Join & Get Updates

Wednesday, March 5, 2014

Come back to life after a long sleep

Scientists recently have discovered an ancient and dangerous virus has come back to life after a long sleep and buried for at least 30 thousand years. The virus, known as Pithovirus sibericum, was found frozen in the deepest layer of the permafrost in Siberia, after scientists found it and tried to melt the ice.
The virus, known as Pithovirus sibericum, was revived from samples from ancient permafrost, which the researchers used to infect amoebas in their lab. (Picture from: http://io9.com/)
As reported by the BBC, on Tuesday, March 4, 2014, some scientists unravel the layers of ice that melted revive a virus that has been long sleep and the virus is very contagious. French scientist, Professor Jean - Michel Claverie said the transmission does not pose a hazard to humans or animals, but a variety of other viruses could be released into the wild.
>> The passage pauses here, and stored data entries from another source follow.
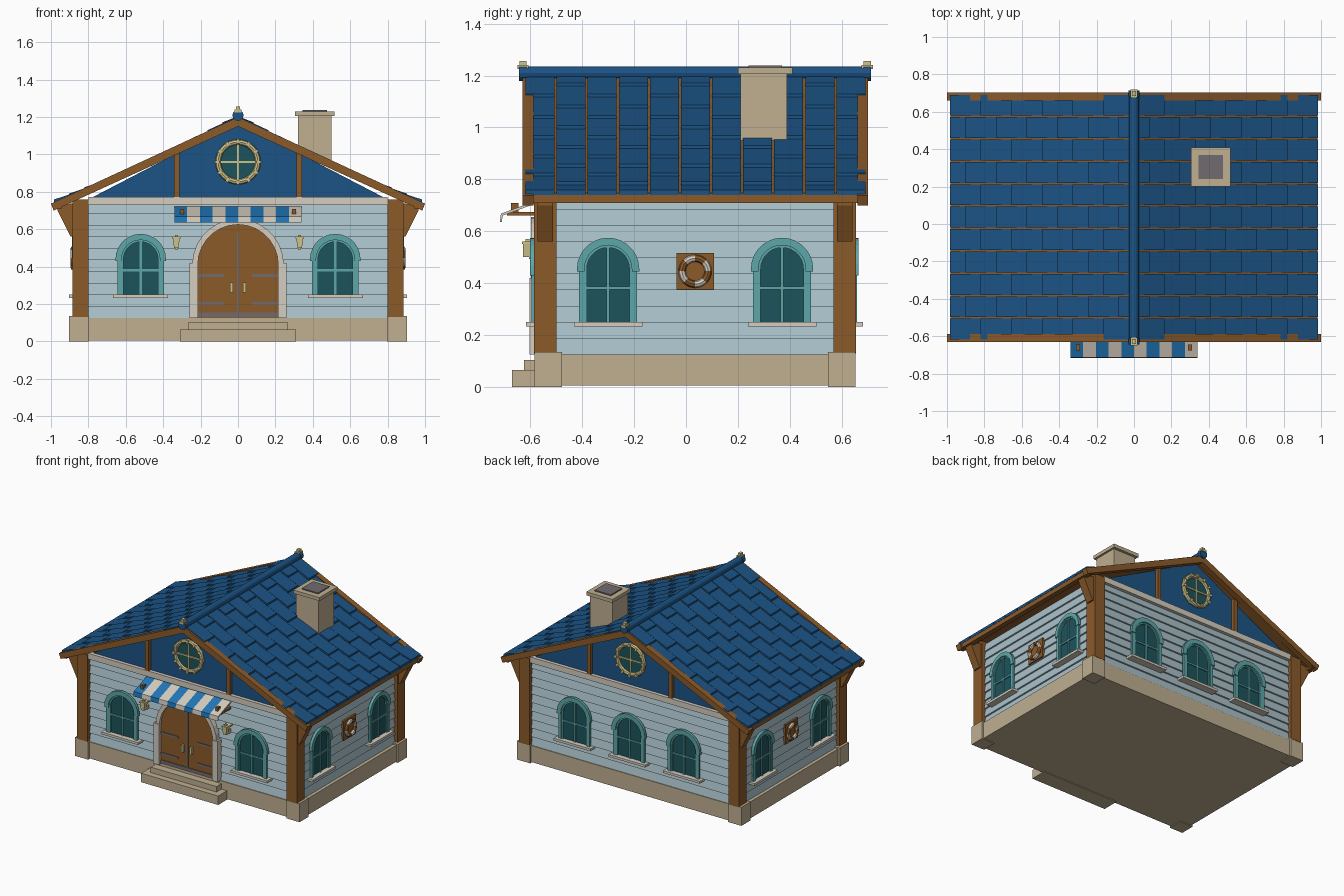
import bpy, bmesh, math
from mathutils import Matrix

old = bpy.data.objects.get("Cube")
if old:
    bpy.data.objects.remove(old, do_unlink=True)


def material(name, r, g, b):
    lin = [(c / 255) ** 2.2 for c in (r, g, b)] + [1]
    m = bpy.data.materials.new(name)
    m.use_nodes = True
    m.diffuse_color = lin
    m.node_tree.nodes["Principled BSDF"].inputs["Base Color"].default_value = lin
    return m


BLUE = material("roof blue", 33, 84, 132)
WALL = material("pale siding", 168, 192, 200)
STONE = material("tan stone", 190, 174, 144)
CREAM = material("cream trim", 212, 204, 190)
WOOD = material("brown wood", 138, 91, 46)
TEAL = material("teal frame", 94, 166, 168)
GLASS = material("dark glass", 34, 84, 92)
BRASS = material("pale brass", 206, 194, 138)
AWNING = material("awning blue", 38, 118, 182)
GREY = material("iron grey", 112, 106, 110)

CY = 0.035                       # house centre in y
ID = Matrix.Identity(4)


def facade(turn, u=0):
    """Frame of a wall: u along it, v up, d outward from the house centre."""
    return (Matrix.Translation((0, CY, 0)) @ Matrix.Rotation(turn * math.pi / 2, 4, 'Z')
            @ Matrix.Translation((u, 0, 0)))


def prism(bm, pts, d0, d1, M=ID):
    rings = [[bm.verts.new(M @ Matrix.Translation((u, -d, v)).to_translation()) for u, v in pts]
             for d in (d0, d1)]
    bm.faces.new(rings[0])
    bm.faces.new(rings[1][::-1])
    n = len(pts)
    for i in range(n):
        j = (i + 1) % n
        bm.faces.new((rings[0][i], rings[1][i], rings[1][j], rings[0][j]))


def rect(u0, u1, v0, v1):
    return [(u0, v0), (u1, v0), (u1, v1), (u0, v1)]


def finish(name, bm, mat):
    bmesh.ops.recalc_face_normals(bm, faces=bm.faces)
    me = bpy.data.meshes.new(name)
    bm.to_mesh(me)
    bm.free()
    me.materials.append(mat)
    ob = bpy.data.objects.new(name, me)
    bpy.context.collection.objects.link(ob)
    return ob


def solid(name, mat, *parts):
    """One object from (outline, d0, d1, frame) prisms."""
    bm = bmesh.new()
    for p in parts:
        prism(bm, *p)
    return finish(name, bm, mat)


def box(name, mat, x0, x1, y0, y1, z0, z1):
    return solid(name, mat, (rect(x0, x1, z0, z1), -y1, -y0))


def arc(r, v, n=14):
    return [(r * math.cos(math.pi * i / n), v + r * math.sin(math.pi * i / n)) for i in range(n + 1)]


def arch(hw, v0, spring):
    return [(hw, v0)] + arc(hw, spring) + [(-hw, v0)]


def arch_frame(outer, inner, v0, spring):
    return arch(outer, v0, spring) + arch(inner, v0, spring)[::-1]


def circle(r, v, n=24):
    return [(r * math.cos(math.tau * i / n), v + r * math.sin(math.tau * i / n)) for i in range(n)]


def ring(name, M, v, d, R, r, mats, sections):
    bpy.ops.mesh.primitive_torus_add(major_radius=R, minor_radius=r, major_segments=32, minor_segments=8)
    ob = bpy.context.object
    ob.name = name
    for m in mats:
        ob.data.materials.append(m)
    for p in ob.data.polygons:
        a = math.atan2(p.center.y, p.center.x) % math.tau
        p.material_index = int(a / math.tau * sections) % len(mats)
    ob.data.transform(M @ Matrix.Translation((0, -d, v)) @ Matrix.Rotation(math.pi / 2, 4, 'X'))
    bpy.ops.object.shade_smooth_by_angle()


def window(label, turn, u, d, hw):
    M = facade(turn, u)
    sp, z0, inner = 0.575 - hw, 0.25, hw * 0.76
    solid(label + "_frame", TEAL, (arch_frame(hw, inner, sp - 0.01, sp), d - 0.02, d, M),
          *[(rect(s * inner, s * hw * 0.93, z0, sp - 0.01), d - 0.02, d - 0.006, M) for s in (1, -1)],
          (arch_frame(inner + 0.005, inner * 0.9, z0, sp), d - 0.022, d - 0.01, M))
    solid(label + "_glass", GLASS, (arch(inner, z0, sp), d - 0.06, d - 0.02, M))
    solid(label + "_bars", TEAL, (rect(-0.006, 0.006, z0, sp + inner), d - 0.022, d - 0.012, M),
          (rect(-inner, inner, 0.375, 0.387), d - 0.022, d - 0.012, M))
    solid(label + "_sill", CREAM, (rect(-hw - 0.012, hw + 0.012, 0.233, 0.25), d - 0.05, d + 0.016, M))


# Stone base, corner blocks and steps
box("foundation", STONE, -0.89, 0.89, CY - 0.605, CY + 0.605, 0.005, 0.125)
for sx in (1, -1):
    for sy in (1, -1):
        c = (sx * 0.85, CY + sy * 0.565)
        box("corner_block", STONE, c[0] - 0.053, c[0] + 0.053, c[1] - 0.053, c[1] + 0.053, 0, 0.135)
        px, py = sx * 0.842, CY + sy * 0.577
        box("corner_post", WOOD, px - 0.043, px + 0.043, py - 0.043, py + 0.043, 0.13, 0.76)
        brace = [(sx * 0.88, 0.56), (sx * 0.895, 0.56), (sx * 0.925, 0.62), (sx * 0.965, 0.7),
                 (sx * 0.965, 0.725), (sx * 0.88, 0.74)]
        solid("eave_brace", WOOD, (brace, -py - 0.03, -py + 0.03))
box("lower_step", STONE, -0.31, 0.31, -0.67, -0.55, 0, 0.065)
box("upper_step", STONE, -0.265, 0.265, -0.625, -0.55, 0.065, 0.105)

# Clapboard walls: each board leans outward at its foot
bm = bmesh.new()
boards, low, high = 10, 0.125, 0.745
step = (high - low) / boards
for turn, half, d in ((0, 0.85, 0.6), (2, 0.85, 0.6), (1, 0.58, 0.866), (3, 0.58, 0.866)):
    M = facade(turn) @ Matrix.Rotation(math.pi / 2, 4, 'Z')
    for i in range(boards):
        z = low + i * step
        prism(bm, [(-d + 0.05, z), (-d, z), (-d + 0.012, z + step), (-d + 0.05, z + step)], -half, half, M)
finish("siding", bm, WALL)

# Gables with trim, struts and round windows
for turn in (0, 2):
    M = facade(turn)
    solid("gable_panel", BLUE, ([(-0.78, 0.77), (0.78, 0.77), (0, 1.175)], 0.56, 0.59, M))
    solid("gable_trim", CREAM, (rect(-0.8, 0.8, 0.73, 0.772), 0.55, 0.615, M))
    solid("gable_struts", WOOD, *[(rect(u - 0.014, u + 0.014, 0.77, 1.02), 0.58, 0.615, M)
                                  for u in (-0.327, 0.327)])
    solid("round_glass", GLASS, (circle(0.1, 0.96), 0.58, 0.6, M))
    solid("round_bars", BRASS, (rect(-0.006, 0.006, 0.86, 1.06), 0.59, 0.608, M),
          (rect(-0.1, 0.1, 0.954, 0.966), 0.59, 0.608, M))
    ring("round_frame", M, 0.96, 0.602, 0.106, 0.015, [BRASS], 1)
    solid("round_frame_studs", BRASS, *[
        (rect(0.098, 0.122, -0.008, 0.008), 0.595, 0.622,
         M @ Matrix.Translation((0, 0, 0.96)) @ Matrix.Rotation(math.tau * k / 12, 4, 'Y'))
        for k in range(12)])

# Windows
for u in (-0.52, 0.52):
    window("front_window", 0, u, 0.636, 0.135)
for u in (-0.44, 0, 0.44):
    window("back_window", 2, u, 0.63, 0.135)
for turn, s in ((1, 1), (3, -1)):
    for u in (-0.335, 0.335):
        window("side_window", turn, u, 0.888, 0.12)
    # Lifebuoy on a board
    M = facade(turn)
    solid("buoy_board", WOOD, (rect(-0.072, 0.072, 0.375, 0.517), 0.85, 0.876, M))
    ring("lifebuoy", M, 0.446, 0.882, 0.05, 0.014, [CREAM, WOOD], 8)

# Front door
F = facade(0)
solid("door_arch", CREAM, (arch_frame(0.245, 0.215, 0.125, 0.41), 0.58, 0.632, F),
      *[(rect(s * 0.215, s * 0.258, 0.125, 0.42), 0.58, 0.638, F) for s in (1, -1)])
solid("door_leaves", WOOD, (arch(0.218, 0.125, 0.41), 0.58, 0.612, F))
solid("door_iron", GREY, (rect(-0.005, 0.005, 0.13, 0.58), 0.6, 0.617, F),
      (rect(-0.215, 0.215, 0.13, 0.155), 0.6, 0.617, F),
      *[(rect(s * 0.075, s * 0.215, v, v + 0.015), 0.6, 0.617, F) for s in (1, -1) for v in (0.195, 0.345)])
solid("door_handles", BRASS, *[(rect(s * 0.026, s * 0.042, 0.262, 0.315), 0.61, 0.63, F) for s in (1, -1)])

# Striped awning
bm_a, bm_b = bmesh.new(), bmesh.new()
side = facade(0) @ Matrix.Rotation(math.pi / 2, 4, 'Z')
for k in range(10):
    u = -0.34 + 0.068 * k
    prism(bm_b if k % 2 else bm_a, [(-0.6, 0.722), (-0.748, 0.668), (-0.752, 0.635), (-0.744, 0.635),
                                    (-0.742, 0.66), (-0.6, 0.712)], u, u + 0.068, side)
finish("awning_blue_stripes", bm_a, AWNING)
finish("awning_pale_stripes", bm_b, CREAM)
for s in (1, -1):
    box("awning_knob", WOOD, s * 0.3 - 0.01, s * 0.3 + 0.01, -0.675, -0.645, 0.675, 0.708)
    box("awning_arm", WOOD, s * 0.325 - 0.008, s * 0.325 + 0.008, -0.69, -0.55, 0.66, 0.674)
    # Wall lantern
    M = facade(0, s * 0.33)
    solid("lantern", BRASS, ([(-0.012, 0.5), (0.012, 0.5), (0.018, 0.55), (-0.018, 0.55)], 0.63, 0.662, M),
          (rect(-0.022, 0.022, 0.55, 0.56), 0.6, 0.667, M), (rect(-0.008, 0.008, 0.56, 0.57), 0.638, 0.654, M),
          (rect(-0.008, 0.008, 0.493, 0.52), 0.59, 0.64, M))


# Roof: straight rafters over a slightly sagging tiled deck
def rafter_z(x):
    return 1.2 - 0.463 * x


def deck_z(x):
    return rafter_z(x) - 0.08 * x * (1 - x)


Y0, Y1, COLS, ROWS = -0.622, 0.695, 11, 6
tiles, deck, rafters, eaves = [bmesh.new() for _ in range(4)]
for s in (1, -1):
    xs = [0.98 * i / 8 for i in range(9)]
    prism(deck, [(s * x, deck_z(x)) for x in xs] + [(s * x, deck_z(x) - 0.022) for x in xs[::-1]], -Y1, -Y0)
    for y in (-0.63, 0.66):
        prism(rafters, [(0, 1.2), (s, rafter_z(1)), (s * 0.985, 0.7), (0, 1.15)], -y - 0.042, -y)
    prism(eaves, rect(s * 0.945, s * 0.982, 0.708, 0.742), -Y1, -Y0)
    pitch, width = 0.985 / ROWS, (Y1 - Y0) / COLS
    for j in range(COLS):
        y = Y0 + j * width
        shift = pitch / 2 if j % 2 else 0
        for i in range(ROWS + 1):
            a = max(0, i * pitch - shift)
            b = min(0.985, (i + 1) * pitch - shift)
            if b - a < 0.01:
                continue
            prism(tiles, [(s * a, deck_z(a) + 0.004), (s * b, deck_z(b) + 0.016),
                          (s * b, deck_z(b) - 0.004), (s * a, deck_z(a) - 0.008)],
                  -(y + width - 0.004), -(y + 0.004))
finish("roof_deck", deck, WOOD)
finish("roof_tiles", tiles, BLUE)
finish("rafters", rafters, WOOD)
finish("eave_beams", eaves, WOOD)

# Ridge pole with end finials
solid("ridge_pole", BLUE, (circle(0.026, 1.209, 12), -0.705, 0.635))
for y in (-0.628, 0.698):
    solid("ridge_collar", BLUE, (circle(0.03, 1.209, 12), -y - 0.015, -y + 0.015))
    box("finial_base", BRASS, -0.018, 0.018, y - 0.022, y + 0.022, 1.225, 1.24)
    box("finial_top", BRASS, -0.01, 0.012, y - 0.014, y + 0.014, 1.24, 1.256)

# Chimney
box("chimney", STONE, 0.32, 0.5, 0.21, 0.39, 0.95, 1.21)
box("chimney_cap", STONE, 0.305, 0.515, 0.2, 0.41, 1.205, 1.23)
box("chimney_flue", GREY, 0.345, 0.475, 0.24, 0.37, 1.2, 1.238)
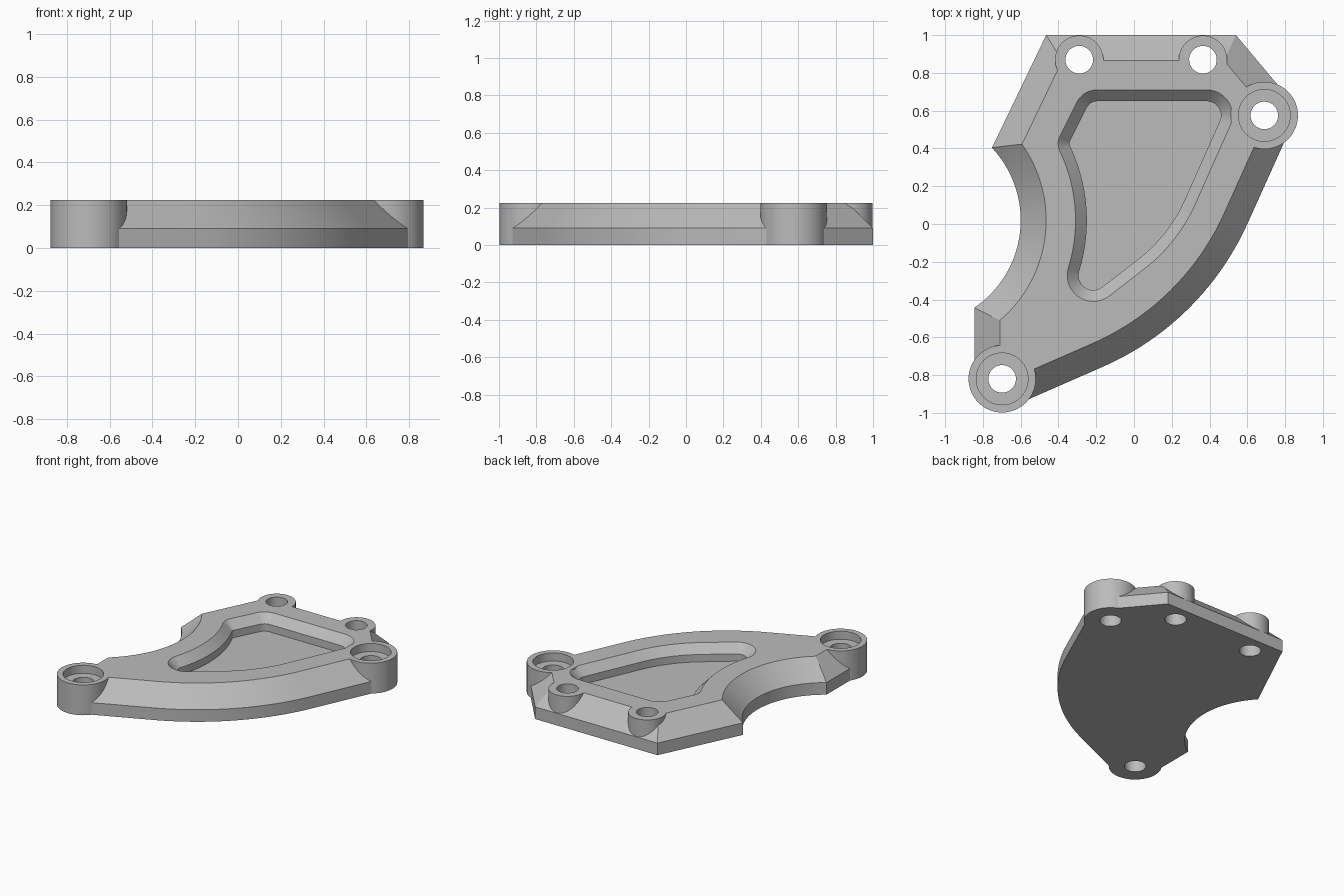
import bpy, bmesh
from math import sin, cos, tan, pi
from mathutils import Vector

cube = bpy.data.objects.get("Cube")
if cube:
    bpy.data.objects.remove(cube, do_unlink=True)

HEIGHT = 0.225
EDGE = 0.09               # height of the upright rim below the chamfer
BEVEL = HEIGHT - EDGE

grey = bpy.data.materials.new("cast_grey")
colour = (0.5, 0.5, 0.5, 1)
grey.use_nodes = True
grey.diffuse_color = colour
grey.node_tree.nodes["Principled BSDF"].inputs["Base Color"].default_value = colour


def circle(x, y, r, n=64):
    return [Vector((x + r * cos(2 * pi * i / n), y + r * sin(2 * pi * i / n))) for i in range(n)]


def outline(corners, inset=0.0, steps=20):
    """Clockwise corners (x, y, fillet radius), moved inward and rounded."""
    pts = [Vector(c[:2]) for c in corners]
    count = len(pts)
    result = []
    for i, p in enumerate(pts):
        d1 = (p - pts[i - 1]).normalized()
        d2 = (pts[(i + 1) % count] - p).normalized()
        n1, n2 = Vector((d1.y, -d1.x)), Vector((d2.y, -d2.x))
        corner = p + inset * (n1 + n2) / (1 + n1.dot(n2))
        radius = corners[i][2]
        if not radius:
            result.append(corner)
            continue
        turn = d1.angle_signed(d2)          # positive is clockwise
        side = 1 if turn > 0 else -1
        radius -= side * inset
        start = corner - d1 * radius * tan(abs(turn) / 2)
        centre = start + n1 * side * radius
        for k in range(steps + 1):
            a = -turn * k / steps
            v = start - centre
            result.append(centre + Vector((v.x * cos(a) - v.y * sin(a),
                                           v.x * sin(a) + v.y * cos(a))))
    return result


def loft(name, *rings):
    """Closed solid through (outline, height) rings of equal length."""
    bm = bmesh.new()
    loops = [[bm.verts.new((p.x, p.y, z)) for p in ring] for ring, z in rings]
    for low, high in zip(loops, loops[1:]):
        for i in range(len(low)):
            j = (i + 1) % len(low)
            bm.faces.new((low[i], low[j], high[j], high[i]))
    bm.faces.new(loops[0])
    bm.faces.new(loops[-1])
    bmesh.ops.recalc_face_normals(bm, faces=bm.faces)
    mesh = bpy.data.meshes.new(name)
    bm.to_mesh(mesh)
    bm.free()
    mesh.materials.append(grey)
    obj = bpy.data.objects.new(name, mesh)
    bpy.context.collection.objects.link(obj)
    return obj


def combine(target, tool, operation):
    mod = target.modifiers.new(tool.name, 'BOOLEAN')
    mod.object, mod.operation, mod.solver = tool, operation, 'EXACT'
    bpy.context.view_layer.objects.active = target
    bpy.ops.object.modifier_apply(modifier=mod.name)
    bpy.data.objects.remove(tool, do_unlink=True)


# Plate with chamfered upper edge
plate_corners = [(-0.465, 1, 0), (0.54, 1, 0), (0.80, 0.69, 0), (0.83, 0.51, 0),
                 (0.363, -0.525, 1.5), (-0.62, -0.955, 0), (-0.845, -0.76, 0),
                 (-0.845, 0.21, 0)]
base = outline(plate_corners)
cover = loft("cover_plate", (base, 0), (base, EDGE), (outline(plate_corners, BEVEL), HEIGHT))

# Round bite in the left side, flared along the chamfer
bite = [(0.56, -0.1), (0.56, EDGE), (0.56 + BEVEL, HEIGHT), (0.66 + BEVEL, HEIGHT + 0.1)]
combine(cover, loft("side_bite", *[(circle(-1.16, 0.02, r, 128), z) for r, z in bite]), 'DIFFERENCE')

# Recessed pocket with a chamfered rim
pocket_corners = [(-0.27, 0.71, 0.12), (0.593, 0.71, 0.135), (0.234, -0.099, 0.9),
                  (-0.474, -0.646, 0.138), (-0.254, 0.075, 0.85), (-0.411, 0.428, 0.085)]
floor = outline(pocket_corners, 0.06)
combine(cover, loft("pocket", (floor, 0.11), (floor, HEIGHT - 0.06),
                    (outline(pocket_corners, -0.02), HEIGHT + 0.02)), 'DIFFERENCE')

# Screw bosses: x, y, radius, counterbore radius
bosses = [(-0.29, 0.87, 0.128, 0), (0.365, 0.87, 0.128, 0),
          (0.69, 0.575, 0.178, 0.137), (-0.698, -0.82, 0.178, 0.137)]
for x, y, r, bore in bosses:
    ring = circle(x, y, r)
    combine(cover, loft("boss", (ring, 0), (ring, HEIGHT)), 'UNION')
for x, y, r, bore in bosses:
    ring = circle(x, y, 0.073)
    combine(cover, loft("screw_hole", (ring, -0.1), (ring, HEIGHT + 0.1)), 'DIFFERENCE')
    if bore:
        ring = circle(x, y, bore)
        combine(cover, loft("counterbore", (ring, HEIGHT - 0.06), (ring, HEIGHT + 0.1)), 'DIFFERENCE')

# Smooth curved walls, crisp edges
bpy.ops.object.select_all(action='DESELECT')
cover.select_set(True)
bpy.context.view_layer.objects.active = cover
bpy.ops.object.shade_smooth_by_angle(angle=0.4)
The study was published in the Proceedings of the National Academy of Sciences (PNAS). Professor Claverie of the National Centre of Scientific Research (CNRS) at the University of Aix - Marseille in France, said this is the first time we see the virus retains infectivity after death in the long term.

This ancient pathogens found buried 30 m below the frozen soil layer in Siberia. This virus is called Pithovirus sibericum, which is also named in the class of giant virus discovered 10 years ago. The size is large enough virus 1.5 micrometers in length make it visible under a microscope. "This is the largest ever found," says Claverie.

This virus infects worked last time more than 30,000 years ago, but in the laboratory the virus to live once again. Tests carried out on the virus to attack the amoeba, which is a single-celled organism. But the results do not infect humans or other animals.

"This virus entry into cells and eventually kills the cells multiply these cells., But this can only happen and kill the amoeba, do not infect human cells," said Dr. Chantal Abergel of CNRS. However, the researchers believe there are other more deadly pathogens that are still trapped in the deepest layer of ice in the permafrost of Siberia.. *** [EKA | FROM VARIOUS SOURCES | BBC | THE VERGE]
Note: This blog can be accessed via your smart phone.
Enhanced by Zemanta
Kindly Bookmark and Share it: